What to work on: Write out all of the listing exactly. Add nothing to it.

------------

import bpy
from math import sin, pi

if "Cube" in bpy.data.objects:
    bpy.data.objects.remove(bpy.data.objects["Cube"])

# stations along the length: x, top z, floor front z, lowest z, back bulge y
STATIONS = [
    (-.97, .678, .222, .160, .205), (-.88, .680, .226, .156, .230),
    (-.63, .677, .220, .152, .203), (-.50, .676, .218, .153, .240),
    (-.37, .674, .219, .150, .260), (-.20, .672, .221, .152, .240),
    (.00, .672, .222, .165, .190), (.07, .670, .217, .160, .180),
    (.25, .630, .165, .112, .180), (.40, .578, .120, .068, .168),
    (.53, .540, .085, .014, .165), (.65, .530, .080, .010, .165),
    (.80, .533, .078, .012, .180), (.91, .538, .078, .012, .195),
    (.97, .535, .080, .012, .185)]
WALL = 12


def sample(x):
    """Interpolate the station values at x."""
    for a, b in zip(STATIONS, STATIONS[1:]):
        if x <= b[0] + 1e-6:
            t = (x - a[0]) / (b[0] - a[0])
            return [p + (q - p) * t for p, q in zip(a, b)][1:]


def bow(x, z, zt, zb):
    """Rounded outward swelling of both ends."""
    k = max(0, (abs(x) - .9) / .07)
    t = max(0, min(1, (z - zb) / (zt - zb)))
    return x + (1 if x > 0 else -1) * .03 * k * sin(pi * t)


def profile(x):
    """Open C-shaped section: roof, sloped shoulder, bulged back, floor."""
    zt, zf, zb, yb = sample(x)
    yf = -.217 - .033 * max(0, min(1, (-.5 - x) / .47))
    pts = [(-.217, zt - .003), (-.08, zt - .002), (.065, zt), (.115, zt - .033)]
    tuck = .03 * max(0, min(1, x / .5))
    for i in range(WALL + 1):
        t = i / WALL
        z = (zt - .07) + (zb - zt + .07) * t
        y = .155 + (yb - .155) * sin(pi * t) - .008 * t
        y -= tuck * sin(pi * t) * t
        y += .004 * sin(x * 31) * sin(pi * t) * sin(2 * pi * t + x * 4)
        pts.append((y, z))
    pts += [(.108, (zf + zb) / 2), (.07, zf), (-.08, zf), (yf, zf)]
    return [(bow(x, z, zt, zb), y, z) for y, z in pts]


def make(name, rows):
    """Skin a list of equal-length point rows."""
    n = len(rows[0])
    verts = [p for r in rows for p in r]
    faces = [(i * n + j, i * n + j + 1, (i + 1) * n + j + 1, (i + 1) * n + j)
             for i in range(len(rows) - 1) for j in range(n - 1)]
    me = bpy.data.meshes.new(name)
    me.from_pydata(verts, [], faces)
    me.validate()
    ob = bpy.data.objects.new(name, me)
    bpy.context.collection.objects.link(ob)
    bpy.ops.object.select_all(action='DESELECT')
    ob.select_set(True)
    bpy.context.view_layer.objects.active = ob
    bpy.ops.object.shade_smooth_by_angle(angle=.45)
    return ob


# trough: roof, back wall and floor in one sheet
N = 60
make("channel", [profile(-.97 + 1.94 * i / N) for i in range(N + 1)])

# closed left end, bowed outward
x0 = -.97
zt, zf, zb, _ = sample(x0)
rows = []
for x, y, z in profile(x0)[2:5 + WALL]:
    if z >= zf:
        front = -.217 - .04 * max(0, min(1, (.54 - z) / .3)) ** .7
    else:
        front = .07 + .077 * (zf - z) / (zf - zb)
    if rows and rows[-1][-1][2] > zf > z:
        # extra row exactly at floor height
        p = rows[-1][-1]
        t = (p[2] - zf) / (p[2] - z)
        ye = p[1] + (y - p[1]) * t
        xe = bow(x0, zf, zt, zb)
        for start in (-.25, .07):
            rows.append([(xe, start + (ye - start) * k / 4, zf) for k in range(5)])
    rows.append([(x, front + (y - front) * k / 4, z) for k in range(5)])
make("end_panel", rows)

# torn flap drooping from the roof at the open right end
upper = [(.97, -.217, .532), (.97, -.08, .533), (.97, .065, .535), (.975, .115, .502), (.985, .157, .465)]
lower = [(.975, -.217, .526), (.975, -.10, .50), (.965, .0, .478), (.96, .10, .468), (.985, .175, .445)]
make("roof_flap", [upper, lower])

------------

Your response:
import bpy
from math import sin, pi

if "Cube" in bpy.data.objects:
    bpy.data.objects.remove(bpy.data.objects["Cube"])

# stations along the length: x, top z, floor front z, lowest z, back bulge y
STATIONS = [
    (-.97, .678, .222, .160, .205), (-.88, .680, .226, .156, .230),
    (-.63, .677, .220, .152, .203), (-.50, .676, .218, .153, .240),
    (-.37, .674, .219, .150, .260), (-.20, .672, .221, .152, .240),
    (.00, .672, .222, .165, .190), (.07, .670, .217, .160, .180),
    (.25, .630, .165, .112, .180), (.40, .578, .120, .068, .168),
    (.53, .540, .085, .014, .165), (.65, .530, .080, .010, .165),
    (.80, .533, .078, .012, .180), (.91, .538, .078, .012, .195),
    (.97, .535, .080, .012, .185)]
WALL = 12


def sample(x):
    """Interpolate the station values at x."""
    for a, b in zip(STATIONS, STATIONS[1:]):
        if x <= b[0] + 1e-6:
            t = (x - a[0]) / (b[0] - a[0])
            return [p + (q - p) * t for p, q in zip(a, b)][1:]


def bow(x, z, zt, zb):
    """Rounded outward swelling of both ends."""
    k = max(0, (abs(x) - .9) / .07)
    t = max(0, min(1, (z - zb) / (zt - zb)))
    return x + (1 if x > 0 else -1) * .03 * k * sin(pi * t)


def profile(x):
    """Open C-shaped section: roof, sloped shoulder, bulged back, floor."""
    zt, zf, zb, yb = sample(x)
    yf = -.217 - .033 * max(0, min(1, (-.5 - x) / .47))
    pts = [(-.217, zt - .003), (-.08, zt - .002), (.065, zt), (.115, zt - .033)]
    tuck = .03 * max(0, min(1, x / .5))
    for i in range(WALL + 1):
        t = i / WALL
        z = (zt - .07) + (zb - zt + .07) * t
        y = .155 + (yb - .155) * sin(pi * t) - .008 * t
        y -= tuck * sin(pi * t) * t
        y += .004 * sin(x * 31) * sin(pi * t) * sin(2 * pi * t + x * 4)
        pts.append((y, z))
    pts += [(.108, (zf + zb) / 2), (.07, zf), (-.08, zf), (yf, zf)]
    return [(bow(x, z, zt, zb), y, z) for y, z in pts]


def make(name, rows):
    """Skin a list of equal-length point rows."""
    n = len(rows[0])
    verts = [p for r in rows for p in r]
    faces = [(i * n + j, i * n + j + 1, (i + 1) * n + j + 1, (i + 1) * n + j)
             for i in range(len(rows) - 1) for j in range(n - 1)]
    me = bpy.data.meshes.new(name)
    me.from_pydata(verts, [], faces)
    me.validate()
    ob = bpy.data.objects.new(name, me)
    bpy.context.collection.objects.link(ob)
    bpy.ops.object.select_all(action='DESELECT')
    ob.select_set(True)
    bpy.context.view_layer.objects.active = ob
    bpy.ops.object.shade_smooth_by_angle(angle=.45)
    return ob


# trough: roof, back wall and floor in one sheet
N = 60
make("channel", [profile(-.97 + 1.94 * i / N) for i in range(N + 1)])

# closed left end, bowed outward
x0 = -.97
zt, zf, zb, _ = sample(x0)
rows = []
for x, y, z in profile(x0)[2:5 + WALL]:
    if z >= zf:
        front = -.217 - .04 * max(0, min(1, (.54 - z) / .3)) ** .7
    else:
        front = .07 + .077 * (zf - z) / (zf - zb)
    if rows and rows[-1][-1][2] > zf > z:
        # extra row exactly at floor height
        p = rows[-1][-1]
        t = (p[2] - zf) / (p[2] - z)
        ye = p[1] + (y - p[1]) * t
        xe = bow(x0, zf, zt, zb)
        for start in (-.25, .07):
            rows.append([(xe, start + (ye - start) * k / 4, zf) for k in range(5)])
    rows.append([(x, front + (y - front) * k / 4, z) for k in range(5)])
make("end_panel", rows)

# torn flap drooping from the roof at the open right end
upper = [(.97, -.217, .532), (.97, -.08, .533), (.97, .065, .535), (.975, .115, .502), (.985, .157, .465)]
lower = [(.975, -.217, .526), (.975, -.10, .50), (.965, .0, .478), (.96, .10, .468), (.985, .175, .445)]
make("roof_flap", [upper, lower])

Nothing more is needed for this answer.